On June 1, 1921, Black Wall Street was burned to the ground and bombed from the air by groups of angry white mobs fueled by hatred and encouraged by the Ku Klux Klan. Located in Tulsa, Oklahoma, the thriving business district consisted of one of the wealthiest all-Black communities in the nation.
“I have never seen a colored community so highly organized as that of Tulsa. The colored people of Tulsa have accumulated property, have established stores and business organizations and have made money in oil.” – W.E.B. DuBois
The violent uprising, which has been referred to as “The Black Holocaust,” utterly destroyed the region in a matter of hours. An estimated 300 African-Americans died, 800 were admitted to local hospitals, and 10,000 were left homeless. The riot destroyed the community, as 600 businesses were destroyed, including churches, restaurants, supermarkets, movie theaters, schools, libraries, law offices, private airplanes, post offices, banks, hospitals, and public transportation.
“When we got downstairs, things were burning.

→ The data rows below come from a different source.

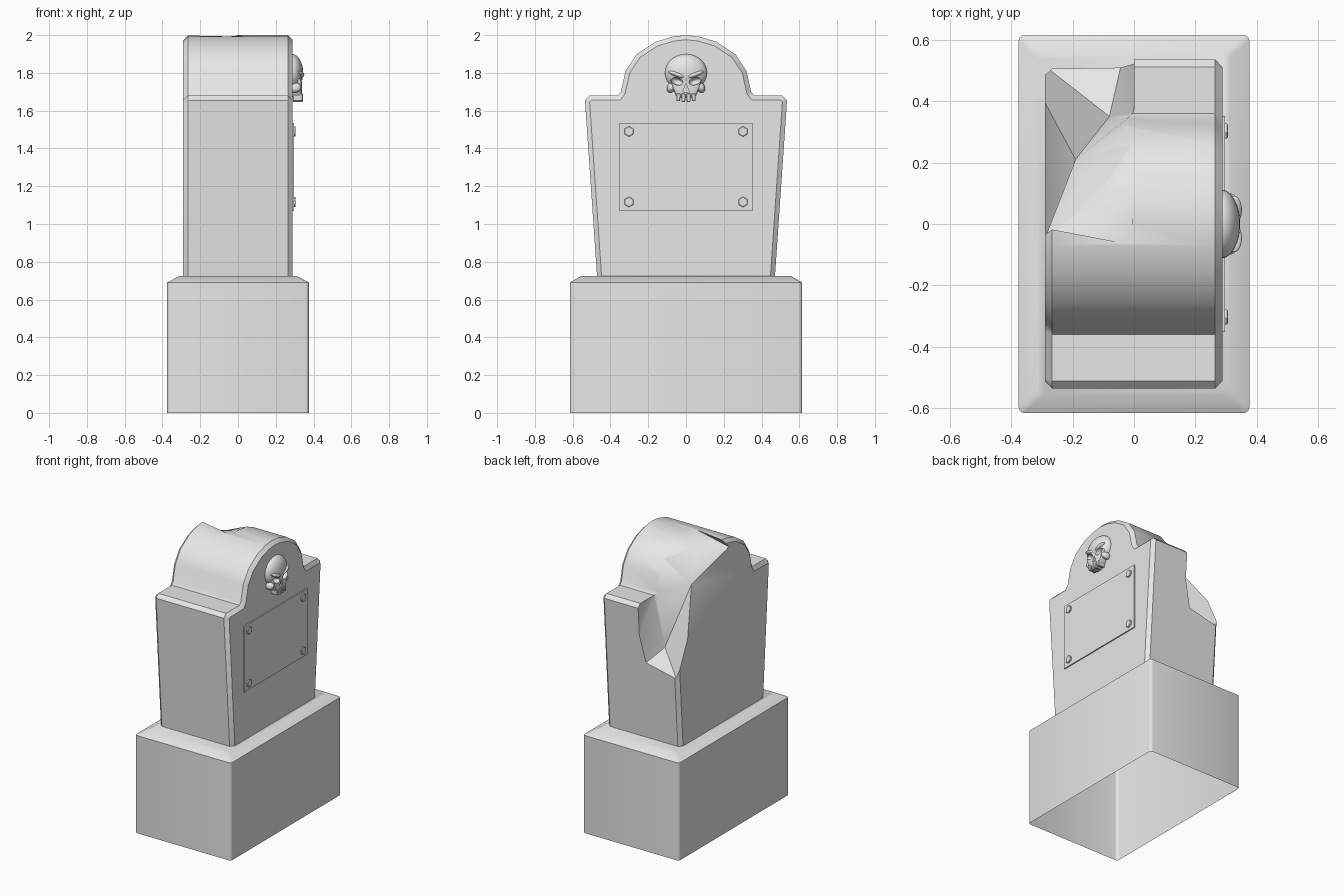
import bpy, bmesh, math
from mathutils import Vector

if "Cube" in bpy.data.objects:
    bpy.data.objects.remove(bpy.data.objects["Cube"], do_unlink=True)

stone_grey = bpy.data.materials.new("stone_grey")
stone_grey.use_nodes = True
stone_grey.diffuse_color = (0.8, 0.8, 0.8, 1)
stone_grey.node_tree.nodes["Principled BSDF"].inputs["Base Color"].default_value = (0.8, 0.8, 0.8, 1)


def make(name, bm):
    bmesh.ops.recalc_face_normals(bm, faces=bm.faces)
    mesh = bpy.data.meshes.new(name)
    bm.to_mesh(mesh)
    bm.free()
    mesh.materials.append(stone_grey)
    obj = bpy.data.objects.new(name, mesh)
    bpy.context.collection.objects.link(obj)
    return obj


def apply(obj, kind, **settings):
    mod = obj.modifiers.new(kind, kind)
    for key, value in settings.items():
        setattr(mod, key, value)
    select(obj)
    bpy.ops.object.modifier_apply(modifier=mod.name)


def select(obj):
    bpy.ops.object.select_all(action="DESELECT")
    obj.select_set(True)
    bpy.context.view_layer.objects.active = obj


def smooth(obj, degrees):
    select(obj)
    bpy.ops.object.shade_smooth_by_angle(angle=math.radians(degrees))


def cut(obj, cutter):
    apply(obj, "BOOLEAN", operation="DIFFERENCE", solver="EXACT", object=cutter)
    bpy.data.objects.remove(cutter, do_unlink=True)


def prism(name, outline, x0, x1):
    """Extrude a (y, z) outline along x."""
    bm = bmesh.new()
    ends = [[bm.verts.new((x, y, z)) for y, z in outline] for x in (x0, x1)]
    for end in ends:
        bm.faces.new(end)
    for i in range(len(outline)):
        j = (i + 1) % len(outline)
        bm.faces.new((ends[0][i], ends[0][j], ends[1][j], ends[1][i]))
    return make(name, bm)


def ellipsoid(name, centre, radii, tilt=0.0):
    bm = bmesh.new()
    bmesh.ops.create_uvsphere(bm, u_segments=24, v_segments=14, radius=1)
    bmesh.ops.scale(bm, vec=radii, verts=bm.verts)
    obj = make(name, bm)
    obj.location = centre
    obj.rotation_euler.x = tilt
    bpy.context.view_layer.update()
    return obj


# Plinth: rounded upright corners, chamfered top, open underneath
bm = bmesh.new()
rings = []
for hx, hy, z in ((0.375, 0.615, 0), (0.375, 0.615, 0.69), (0.31, 0.555, 0.725)):
    ring = []
    for quarter, (sx, sy) in enumerate(((1, 1), (-1, 1), (-1, -1), (1, -1))):
        for step in range(4):
            a = math.radians(90 * quarter + 30 * step)
            ring.append(bm.verts.new((sx * (hx - 0.018) + 0.018 * math.cos(a),
                                      sy * (hy - 0.018) + 0.018 * math.sin(a), z)))
    rings.append(ring)
for low, high in zip(rings, rings[1:]):
    for i in range(len(low)):
        j = (i + 1) % len(low)
        bm.faces.new((low[i], low[j], high[j], high[i]))
bm.faces.new(rings[-1])
smooth(make("plinth", bm), 35)

# Headstone: tapered slab with shoulders and a rounded crown
half = [(0.47, 0.71), (0.535, 1.655), (0.51, 1.68), (0.36, 1.68), (0.345, 1.70), (0.32, 1.81),
        (0.26, 1.90), (0.16, 1.965), (0.07, 1.992)]
outline = half + [(0, 2.0)] + [(-y, z) for y, z in reversed(half)]
headstone = prism("headstone", outline, -0.29, 0.288)
bm = bmesh.new()
bm.from_mesh(headstone.data)
rim = [e for e in bm.edges if abs(e.verts[0].co.x - e.verts[1].co.x) < 0.01
       and max(v.co.z for v in e.verts) > 0.8]
bmesh.ops.bevel(bm, geom=rim, offset=0.024, segments=1, affect="EDGES", clamp_overlap=True)
bm.to_mesh(headstone.data)
bm.free()

# Broken rear corner: fracture surface closed by a fan to a far point
points = {
    "A": (-0.295, -0.36, 1.67), "B": (-0.40, 0.60, 1.15), "C": (0, 0.70, 1.20),
    "D": (0, 0.70, 1.70), "E": (0, 0.36, 1.70), "F": (0, 0.325, 1.825),
    "K": (0, 0.26, 1.91), "L": (0, 0.12, 1.985), "G": (0, -0.06, 2.003),
    "H": (-0.295, -0.06, 1.94), "I": (-0.19, 0.21, 1.75), "J": (-0.08, 0.35, 1.33),
    "M": (-0.13, 0.08, 1.94), "Q": (-1.0, 0.6, 2.6)}
bm = bmesh.new()
v = {k: bm.verts.new(p) for k, p in points.items()}
fracture = "CBJ CJE CED JBI JIE BAI AHI IHM EIF FIK KIM KML LMG GMH"
loop = "ABCDEFKLGH"
fan = [loop[i] + loop[(i + 1) % len(loop)] + "Q" for i in range(len(loop))]
for tri in fracture.split() + fan:
    bm.faces.new([v[k] for k in tri])
cutter = make("fracture_cutter", bm)
cutter.hide_render = True
cut(headstone, cutter)
smooth(headstone, 38)

# Plaque with four hexagonal bolts
prism("plaque", [(-0.352, 1.07), (0.352, 1.07), (0.352, 1.535), (-0.352, 1.535)], 0.28, 0.296)
for side, y in (("right", -0.302), ("left", 0.302)):
    for level, z in (("lower", 1.117), ("upper", 1.49)):
        ring = [(y + 0.028 * math.sin(math.radians(60 * k)),
                 z + 0.028 * math.cos(math.radians(60 * k))) for k in range(6)]
        bolt = prism(f"bolt_{level}_{side}", ring, 0.28, 0.305)
        apply(bolt, "BEVEL", width=0.003, segments=1)

# Skull: cranium, face and cheekbones fused, then hollowed for eyes and nose
skull = ellipsoid("skull", (0.285, 0, 1.80), (0.06, 0.112, 0.10))
face = prism("face", [(-0.085, 1.77), (-0.07, 1.72), (-0.05, 1.67), (0.05, 1.67),
                      (0.07, 1.72), (0.085, 1.77)], 0.27, 0.338)
apply(face, "BEVEL", width=0.012, segments=2)
extras = [face]
for s in (-1, 1):
    extras.append(ellipsoid("cheek", (0.30, s * 0.078, 1.722), (0.035, 0.022, 0.028), s * 0.5))
    extras.append(ellipsoid("brow", (0.325, s * 0.045, 1.79), (0.026, 0.05, 0.013), s * 0.35))
for extra in extras:
    apply(skull, "BOOLEAN", operation="UNION", solver="EXACT", object=extra)
    bpy.data.objects.remove(extra, do_unlink=True)
for s in (-1, 1):
    cut(skull, ellipsoid("eye_cutter", (0.345, s * 0.048, 1.756), (0.04, 0.034, 0.02), s * 0.35))
cut(skull, prism("nose_cutter", [(-0.017, 1.70), (0.017, 1.70), (0, 1.745)], 0.315, 0.40))
smooth(skull, 40)

# Upper teeth
for i in range(4):
    y = (i - 1.5) * 0.027
    low = 1.645 if i in (1, 2) else 1.65
    tooth = prism(f"tooth_{i + 1}", [(y - 0.009, low), (y + 0.009, low),
                                     (y + 0.012, 1.69), (y - 0.012, 1.69)], 0.29, 0.343)
    apply(tooth, "BEVEL", width=0.003, segments=1)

My sister asked me, ‘Kenny, is the world on fire?’ I said, ‘I don’t know, but we’re in a heck of a lot of trouble, baby.’”
Black Wall Street, also known as Little Africa, was the most affluent African-American community in the early 1900s. Although Oklahoma only had two airports, six residents of Black Wall Street owned private planes. During this time, a dollar circulated several dozen times before ultimately leaving the community. Several decades later, a dollar reportedly leaves many majority-Black communities in a matter of minutes.

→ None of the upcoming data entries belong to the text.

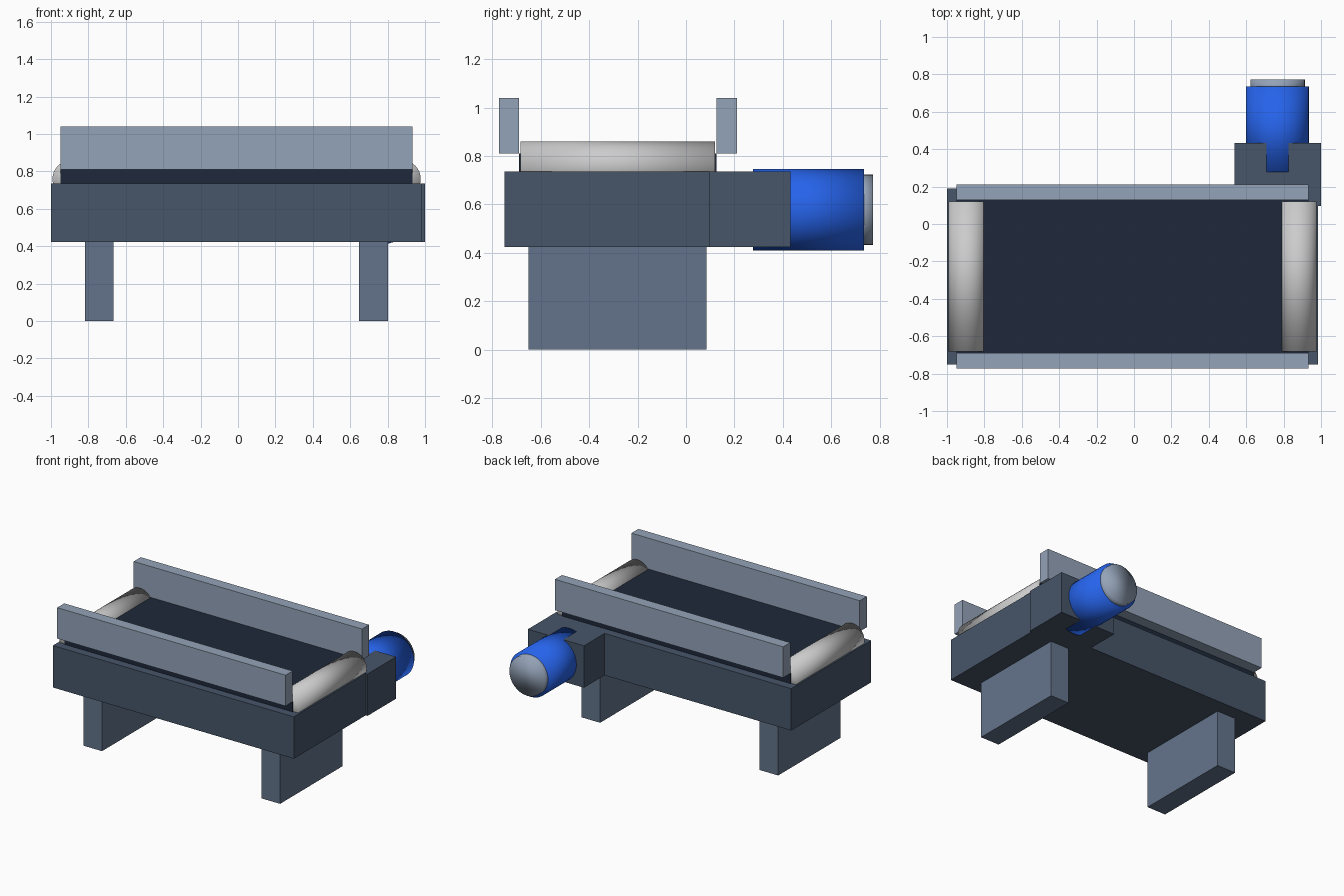
import bpy
import math

if "Cube" in bpy.data.objects:
    bpy.data.objects.remove(bpy.data.objects["Cube"])


def material(name, rgb):
    m = bpy.data.materials.new(name)
    m.diffuse_color = (*rgb, 1)
    m.use_nodes = True
    m.node_tree.nodes["Principled BSDF"].inputs["Base Color"].default_value = m.diffuse_color
    return m


FRAME = material("dark_slate", (0.063, 0.091, 0.141))
LEG = material("mid_slate", (0.127, 0.174, 0.258))
RAIL = material("light_slate", (0.296, 0.366, 0.479))
BELT = material("belt_navy", (0.013, 0.022, 0.044))
BLUE = material("motor_blue", (0.019, 0.125, 0.831))
STEEL = material("roller_steel", (0.62, 0.62, 0.62))


def box(name, x, y, z, mat):
    """Box from (min, max) ranges on each axis."""
    bpy.ops.mesh.primitive_cube_add(size=1, location=[sum(r) / 2 for r in (x, y, z)])
    o = bpy.context.object
    o.name = name
    o.scale = [r[1] - r[0] for r in (x, y, z)]
    bpy.ops.object.transform_apply(location=False, rotation=False, scale=True)
    o.data.materials.append(mat)
    return o


def drum(name, x, z, radius, y, mat):
    """Smooth cylinder lying along y."""
    bpy.ops.mesh.primitive_cylinder_add(
        vertices=32, radius=radius, depth=y[1] - y[0],
        location=(x, sum(y) / 2, z), rotation=(math.pi / 2, 0, 0))
    o = bpy.context.object
    o.name = name
    bpy.ops.object.shade_smooth()
    o.data.materials.append(mat)
    return o


# Main frame and belt
box("frame", (-1.0, 0.985), (-0.75, 0.19), (0.423, 0.735), FRAME)
box("belt", (-0.948, 0.933), (-0.69, 0.127), (0.70, 0.81), BELT)

# Per-end parts: end rollers and legs
for side, roller_x, leg_x in (("left", -0.892, -0.742), ("right", 0.877, 0.725)):
    drum(side + "_roller", roller_x, 0.76, 0.1, (-0.683, 0.12), STEEL)
    box(side + "_leg", (leg_x - 0.077, leg_x + 0.077), (-0.65, 0.085), (0, 0.43), LEG)

# Side guide rails
for side, y0 in (("front", -0.773), ("back", 0.127)):
    box(side + "_guide_rail", (-0.948, 0.933), (y0, y0 + 0.083), (0.81, 1.04), RAIL)

# Drive unit: gearbox, motor and end cap
box("gearbox", (0.538, 1.0), (0.097, 0.432), (0.423, 0.735), FRAME)
drum("motor", 0.768, 0.578, 0.168, (0.277, 0.735), BLUE)
drum("motor_cap", 0.768, 0.578, 0.146, (0.70, 0.773), RAIL)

The Tulsa Race Riot of 1921 began after 19-year-old Dick Rowland was accused of assaulting 17-year-old Sarah Page in an elevator she operated. A local newspaper printed stories both about the fabricated rape and that a hanging had been allegedly planned for Rowland that night. Groups of White and Black people converged at the courthouse that night. According to witnesses, a gun was fired, which sparked the deadly riot.
“Get your families out of here because they’re killing N****** uptown.”
Within 12 hours, 35 city blocks filled with homes and businesses were bombed and torched by envious mobs. Witnesses believe the attacks were planned, as many white Tulsa residents stood towards the outskirts of the area and watched the carnage take place. Only one building of the original Black Wall Street survived the gruesome attack.
A few years later, many residents who chose to remain in the area managed to rebuild a significant part of the district. It continued to be an important African-American community until segregation was overturned by the Federal Government in the 1950s and 1960s, which encouraged black residents to live and shop elsewhere.
Before the Tulsa Race Riot of 1921, the main road that went through Black Wall Street was Greenwood Avenue, which was intersected by Archer and Pine Streets. The R&B Band known as The GAP Band came up with their name from the first letters of each of those roads, the “Greenwood, Archer, and Pine Street Band.” The nucleus of the group consisted of brothers Ronnie, Robert, and Charlie Wilson, who were born and raised in Tulsa, Oklahoma.
One of The GAP Band’s most successful songs performed by the group was “You Dropped a Bomb on Me,” written by Lonnie Simmons, Rudy Taylor, and Charlie Wilson, the principal songwriters of the group. It’s obtained much success as a soundtrack favorite, as it was featured in films such as “Next Friday” and “Brooklyn Rules.” It’s been played at Jacksonville Municipal Stadium, Oklahoma Bethany Broncos Football Stadium, as well as baseball events at Shea Stadium, Reynolds Stadium, McKethan Stadium, and Citizens Bank Park.
According to SongFacts.com, the song was inspired by a breakup that blindsided someone:
“This is a popular feel-good dance song, but it’s actually quite heart-wrenching: the girl meant everything to the singer (‘You were my pills, you were my thrills, you were my hope, you were my smoke’), but then she ‘Turned me wrong.’ So the ‘bomb’ is not a good thing – more likely a breakup that came out of nowhere and devastated the poor guy.”
However, despite the above explanation, many believe that the inspiration for this popular song came from the Tulsa Race Riot of 1921, the horrific bombing of Black Wall Street.
On Tuesday, March 15, join Black Then to find out more about The Real Black Wall Street. In this film, the true history of Black Wall Street and the aftermath of the Tulsa Race Riot of 1921 will be deeply explored. Learn more about the rise and fall of one of America’s most prosperous Black communities.